Martin Collcutt is a professor of East Asian studies and history at Princeton University, where he teaches Japanese intellectual and cultural history. He also has a particular interest in the introduction and development of the monastic practice in Japanese Rinzai Zen. In the 1960s he studied and practiced Zen in Japan and met Morinaga Roshi at Daishuin in Kyoto. Subsequently he served as Roshi's interpreter on some of his visits to the United States and England. His academic background in Japanese Zen and his personal and longstanding involvement with Morinaga Roshi and his teaching makes Professor Collcutt's informative introduction a valuable contribution to the understanding of this classic text.

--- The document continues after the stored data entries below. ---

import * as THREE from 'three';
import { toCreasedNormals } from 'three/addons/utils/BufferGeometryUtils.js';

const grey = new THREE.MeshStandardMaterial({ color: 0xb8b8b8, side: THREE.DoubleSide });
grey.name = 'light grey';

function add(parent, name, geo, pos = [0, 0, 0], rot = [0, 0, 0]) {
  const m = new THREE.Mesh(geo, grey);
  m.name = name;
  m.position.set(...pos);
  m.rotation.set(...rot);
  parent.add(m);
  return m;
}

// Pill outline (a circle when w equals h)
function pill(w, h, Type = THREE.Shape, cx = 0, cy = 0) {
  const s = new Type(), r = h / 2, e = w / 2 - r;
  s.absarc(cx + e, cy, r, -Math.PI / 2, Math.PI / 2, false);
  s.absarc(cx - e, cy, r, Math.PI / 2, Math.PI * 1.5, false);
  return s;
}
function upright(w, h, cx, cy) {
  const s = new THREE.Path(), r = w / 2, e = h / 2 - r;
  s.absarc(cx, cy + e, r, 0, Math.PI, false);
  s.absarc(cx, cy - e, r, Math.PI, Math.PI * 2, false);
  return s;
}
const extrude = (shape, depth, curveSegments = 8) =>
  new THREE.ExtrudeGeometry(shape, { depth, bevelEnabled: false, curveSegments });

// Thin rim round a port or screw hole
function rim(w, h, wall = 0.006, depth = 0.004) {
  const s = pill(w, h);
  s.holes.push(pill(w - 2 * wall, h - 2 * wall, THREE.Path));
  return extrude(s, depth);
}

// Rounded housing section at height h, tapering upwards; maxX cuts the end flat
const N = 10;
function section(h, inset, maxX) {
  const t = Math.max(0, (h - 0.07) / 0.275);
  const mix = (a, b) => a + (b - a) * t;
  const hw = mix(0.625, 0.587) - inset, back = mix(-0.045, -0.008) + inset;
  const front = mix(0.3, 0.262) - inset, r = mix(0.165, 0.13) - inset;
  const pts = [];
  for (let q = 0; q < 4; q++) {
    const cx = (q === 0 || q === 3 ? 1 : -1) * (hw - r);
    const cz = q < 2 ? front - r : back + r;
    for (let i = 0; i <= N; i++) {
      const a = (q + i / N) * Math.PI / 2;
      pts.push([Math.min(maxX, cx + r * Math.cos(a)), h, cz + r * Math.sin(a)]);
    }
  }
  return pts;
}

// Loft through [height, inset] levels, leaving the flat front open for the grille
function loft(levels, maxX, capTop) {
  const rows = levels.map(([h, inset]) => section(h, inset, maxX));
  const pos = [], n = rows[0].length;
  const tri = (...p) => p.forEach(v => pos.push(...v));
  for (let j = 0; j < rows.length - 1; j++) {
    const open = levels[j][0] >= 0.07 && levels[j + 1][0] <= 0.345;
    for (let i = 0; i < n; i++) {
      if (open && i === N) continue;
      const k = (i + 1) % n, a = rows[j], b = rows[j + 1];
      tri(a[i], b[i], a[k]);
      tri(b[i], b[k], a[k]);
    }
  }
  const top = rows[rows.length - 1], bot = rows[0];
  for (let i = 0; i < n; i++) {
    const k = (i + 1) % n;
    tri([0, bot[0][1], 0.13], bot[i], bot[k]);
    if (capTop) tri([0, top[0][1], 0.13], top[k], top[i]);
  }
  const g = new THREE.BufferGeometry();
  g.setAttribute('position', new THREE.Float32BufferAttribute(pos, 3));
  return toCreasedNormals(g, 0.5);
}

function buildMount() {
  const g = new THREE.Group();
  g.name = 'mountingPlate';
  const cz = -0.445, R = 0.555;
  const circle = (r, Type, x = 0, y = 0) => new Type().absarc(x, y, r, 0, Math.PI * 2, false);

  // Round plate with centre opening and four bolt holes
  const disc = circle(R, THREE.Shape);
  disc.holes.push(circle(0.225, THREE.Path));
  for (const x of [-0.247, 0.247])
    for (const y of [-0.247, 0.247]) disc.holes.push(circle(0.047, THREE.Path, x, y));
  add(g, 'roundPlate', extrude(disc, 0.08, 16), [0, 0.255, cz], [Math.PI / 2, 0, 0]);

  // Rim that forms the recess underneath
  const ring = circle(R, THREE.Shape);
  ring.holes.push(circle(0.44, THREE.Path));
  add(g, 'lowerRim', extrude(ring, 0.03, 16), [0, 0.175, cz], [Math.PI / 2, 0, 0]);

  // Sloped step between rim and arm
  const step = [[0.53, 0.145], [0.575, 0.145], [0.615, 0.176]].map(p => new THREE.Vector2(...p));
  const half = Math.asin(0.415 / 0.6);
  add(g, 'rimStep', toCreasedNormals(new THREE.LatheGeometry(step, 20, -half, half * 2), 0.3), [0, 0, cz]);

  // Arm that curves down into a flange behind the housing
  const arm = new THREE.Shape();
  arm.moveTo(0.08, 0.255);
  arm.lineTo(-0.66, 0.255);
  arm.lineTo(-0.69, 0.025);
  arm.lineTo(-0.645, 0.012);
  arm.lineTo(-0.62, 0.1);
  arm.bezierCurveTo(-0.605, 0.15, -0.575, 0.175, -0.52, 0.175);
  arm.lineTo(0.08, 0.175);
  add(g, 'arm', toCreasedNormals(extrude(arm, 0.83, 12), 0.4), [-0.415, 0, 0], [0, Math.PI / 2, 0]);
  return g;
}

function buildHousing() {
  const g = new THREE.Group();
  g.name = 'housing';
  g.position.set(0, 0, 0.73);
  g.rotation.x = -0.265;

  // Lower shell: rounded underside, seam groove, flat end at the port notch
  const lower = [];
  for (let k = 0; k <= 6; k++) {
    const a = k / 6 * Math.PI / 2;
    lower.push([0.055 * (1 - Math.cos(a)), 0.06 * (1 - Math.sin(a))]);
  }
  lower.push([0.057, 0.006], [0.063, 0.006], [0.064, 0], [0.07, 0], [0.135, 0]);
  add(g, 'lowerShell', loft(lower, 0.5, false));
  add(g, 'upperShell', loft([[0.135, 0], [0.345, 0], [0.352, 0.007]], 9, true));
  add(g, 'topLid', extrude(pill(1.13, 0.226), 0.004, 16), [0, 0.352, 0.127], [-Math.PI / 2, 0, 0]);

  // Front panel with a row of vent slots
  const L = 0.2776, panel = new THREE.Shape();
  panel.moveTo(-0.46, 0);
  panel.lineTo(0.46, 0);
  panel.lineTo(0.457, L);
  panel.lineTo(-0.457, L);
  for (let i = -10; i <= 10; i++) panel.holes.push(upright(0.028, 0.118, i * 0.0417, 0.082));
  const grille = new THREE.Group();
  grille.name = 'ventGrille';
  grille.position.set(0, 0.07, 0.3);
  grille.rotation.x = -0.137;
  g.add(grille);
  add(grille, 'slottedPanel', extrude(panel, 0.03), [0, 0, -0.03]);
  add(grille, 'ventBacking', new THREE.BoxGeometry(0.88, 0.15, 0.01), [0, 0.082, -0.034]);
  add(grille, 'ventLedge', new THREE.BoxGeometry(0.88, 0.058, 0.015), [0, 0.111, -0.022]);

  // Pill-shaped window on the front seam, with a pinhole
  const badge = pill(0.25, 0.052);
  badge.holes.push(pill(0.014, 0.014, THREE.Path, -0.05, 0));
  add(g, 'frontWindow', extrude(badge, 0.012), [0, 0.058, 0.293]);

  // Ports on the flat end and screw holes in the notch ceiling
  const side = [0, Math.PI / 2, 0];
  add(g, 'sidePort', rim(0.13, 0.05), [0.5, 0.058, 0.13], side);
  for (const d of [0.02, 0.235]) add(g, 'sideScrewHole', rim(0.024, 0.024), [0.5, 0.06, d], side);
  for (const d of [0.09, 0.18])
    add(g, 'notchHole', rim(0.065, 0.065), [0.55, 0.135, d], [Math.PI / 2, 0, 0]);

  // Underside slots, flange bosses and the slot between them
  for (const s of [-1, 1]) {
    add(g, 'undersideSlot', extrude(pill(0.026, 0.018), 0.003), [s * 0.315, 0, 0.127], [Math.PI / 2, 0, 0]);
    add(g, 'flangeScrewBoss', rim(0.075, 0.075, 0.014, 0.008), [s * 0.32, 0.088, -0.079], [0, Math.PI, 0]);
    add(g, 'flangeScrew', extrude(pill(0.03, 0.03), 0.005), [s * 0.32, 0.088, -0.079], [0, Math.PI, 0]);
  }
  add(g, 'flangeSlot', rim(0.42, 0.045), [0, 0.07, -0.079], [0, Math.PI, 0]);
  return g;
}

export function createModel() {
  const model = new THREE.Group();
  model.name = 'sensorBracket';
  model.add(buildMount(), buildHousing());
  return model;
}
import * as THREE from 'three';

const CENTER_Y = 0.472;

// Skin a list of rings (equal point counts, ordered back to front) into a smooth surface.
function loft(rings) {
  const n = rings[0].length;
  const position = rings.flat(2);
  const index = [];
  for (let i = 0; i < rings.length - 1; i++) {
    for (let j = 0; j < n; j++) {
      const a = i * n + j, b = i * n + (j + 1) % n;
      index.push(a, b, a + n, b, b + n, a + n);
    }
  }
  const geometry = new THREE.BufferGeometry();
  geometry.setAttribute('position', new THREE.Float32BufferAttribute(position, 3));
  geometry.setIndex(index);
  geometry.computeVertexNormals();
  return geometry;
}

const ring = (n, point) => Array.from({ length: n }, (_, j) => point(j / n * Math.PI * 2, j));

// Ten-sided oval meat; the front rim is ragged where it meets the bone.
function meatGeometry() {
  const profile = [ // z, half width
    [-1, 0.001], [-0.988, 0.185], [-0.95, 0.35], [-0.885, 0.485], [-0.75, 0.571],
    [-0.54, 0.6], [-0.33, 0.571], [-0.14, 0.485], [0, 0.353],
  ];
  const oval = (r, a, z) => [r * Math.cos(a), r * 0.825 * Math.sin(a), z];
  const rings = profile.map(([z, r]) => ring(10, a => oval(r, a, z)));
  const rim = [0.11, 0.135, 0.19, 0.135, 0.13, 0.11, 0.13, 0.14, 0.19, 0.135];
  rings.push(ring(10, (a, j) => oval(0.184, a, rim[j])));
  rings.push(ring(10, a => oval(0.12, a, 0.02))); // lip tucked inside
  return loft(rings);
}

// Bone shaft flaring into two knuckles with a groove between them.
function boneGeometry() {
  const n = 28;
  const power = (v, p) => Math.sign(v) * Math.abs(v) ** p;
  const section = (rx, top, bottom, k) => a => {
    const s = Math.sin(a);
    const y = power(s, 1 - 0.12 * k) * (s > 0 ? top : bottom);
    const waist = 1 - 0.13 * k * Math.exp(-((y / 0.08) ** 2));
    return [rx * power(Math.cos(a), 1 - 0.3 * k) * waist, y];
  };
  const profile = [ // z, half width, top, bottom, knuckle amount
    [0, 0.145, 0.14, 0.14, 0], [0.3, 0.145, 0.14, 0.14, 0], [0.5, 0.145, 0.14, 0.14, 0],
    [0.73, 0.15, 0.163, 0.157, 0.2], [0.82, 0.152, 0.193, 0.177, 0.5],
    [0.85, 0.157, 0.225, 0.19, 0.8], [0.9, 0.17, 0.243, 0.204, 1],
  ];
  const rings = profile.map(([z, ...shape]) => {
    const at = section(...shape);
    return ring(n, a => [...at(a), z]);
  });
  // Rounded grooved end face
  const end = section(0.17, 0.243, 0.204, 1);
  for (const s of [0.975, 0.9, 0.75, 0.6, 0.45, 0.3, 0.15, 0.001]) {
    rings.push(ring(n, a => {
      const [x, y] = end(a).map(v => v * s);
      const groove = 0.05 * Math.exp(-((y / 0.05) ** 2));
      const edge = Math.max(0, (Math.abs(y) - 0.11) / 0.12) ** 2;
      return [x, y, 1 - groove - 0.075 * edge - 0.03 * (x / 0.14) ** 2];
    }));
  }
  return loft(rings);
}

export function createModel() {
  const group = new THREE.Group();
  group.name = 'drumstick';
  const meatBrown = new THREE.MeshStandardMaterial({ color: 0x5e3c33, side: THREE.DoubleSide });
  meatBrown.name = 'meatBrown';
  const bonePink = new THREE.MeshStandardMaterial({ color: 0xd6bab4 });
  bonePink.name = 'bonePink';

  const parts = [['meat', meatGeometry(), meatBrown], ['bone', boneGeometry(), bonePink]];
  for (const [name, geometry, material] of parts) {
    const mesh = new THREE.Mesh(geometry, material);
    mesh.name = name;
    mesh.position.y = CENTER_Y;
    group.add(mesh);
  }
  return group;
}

Soko Morinaga, was head of Hanazono University and abbot of Daishu-in in Kyoto, one of the twenty-four sub-temples of Daitoku-ji. After finding himself adrift following World War Two, he took up Zen training at Daishuin under Goto Zuigan, formerly abbot of Myoshin-ji and at that time abbot of Daitoku-ji. Morinaga later became the Dharma successor to Oda Sesso Roshi, becoming head monk of Daitoku-ji. He taught regularly at Rinzai temples in California and in England during the latter part of his life. He is author of Pointers to Insight: Life of a Zen Monk, The Ceasing of Notions: Zen Text from the Tun-Huang Caves, and Novice to Master: An Ongoing Lesson in the Extent of My Own Stupidity. Morinaga Roshi passed away in 1995.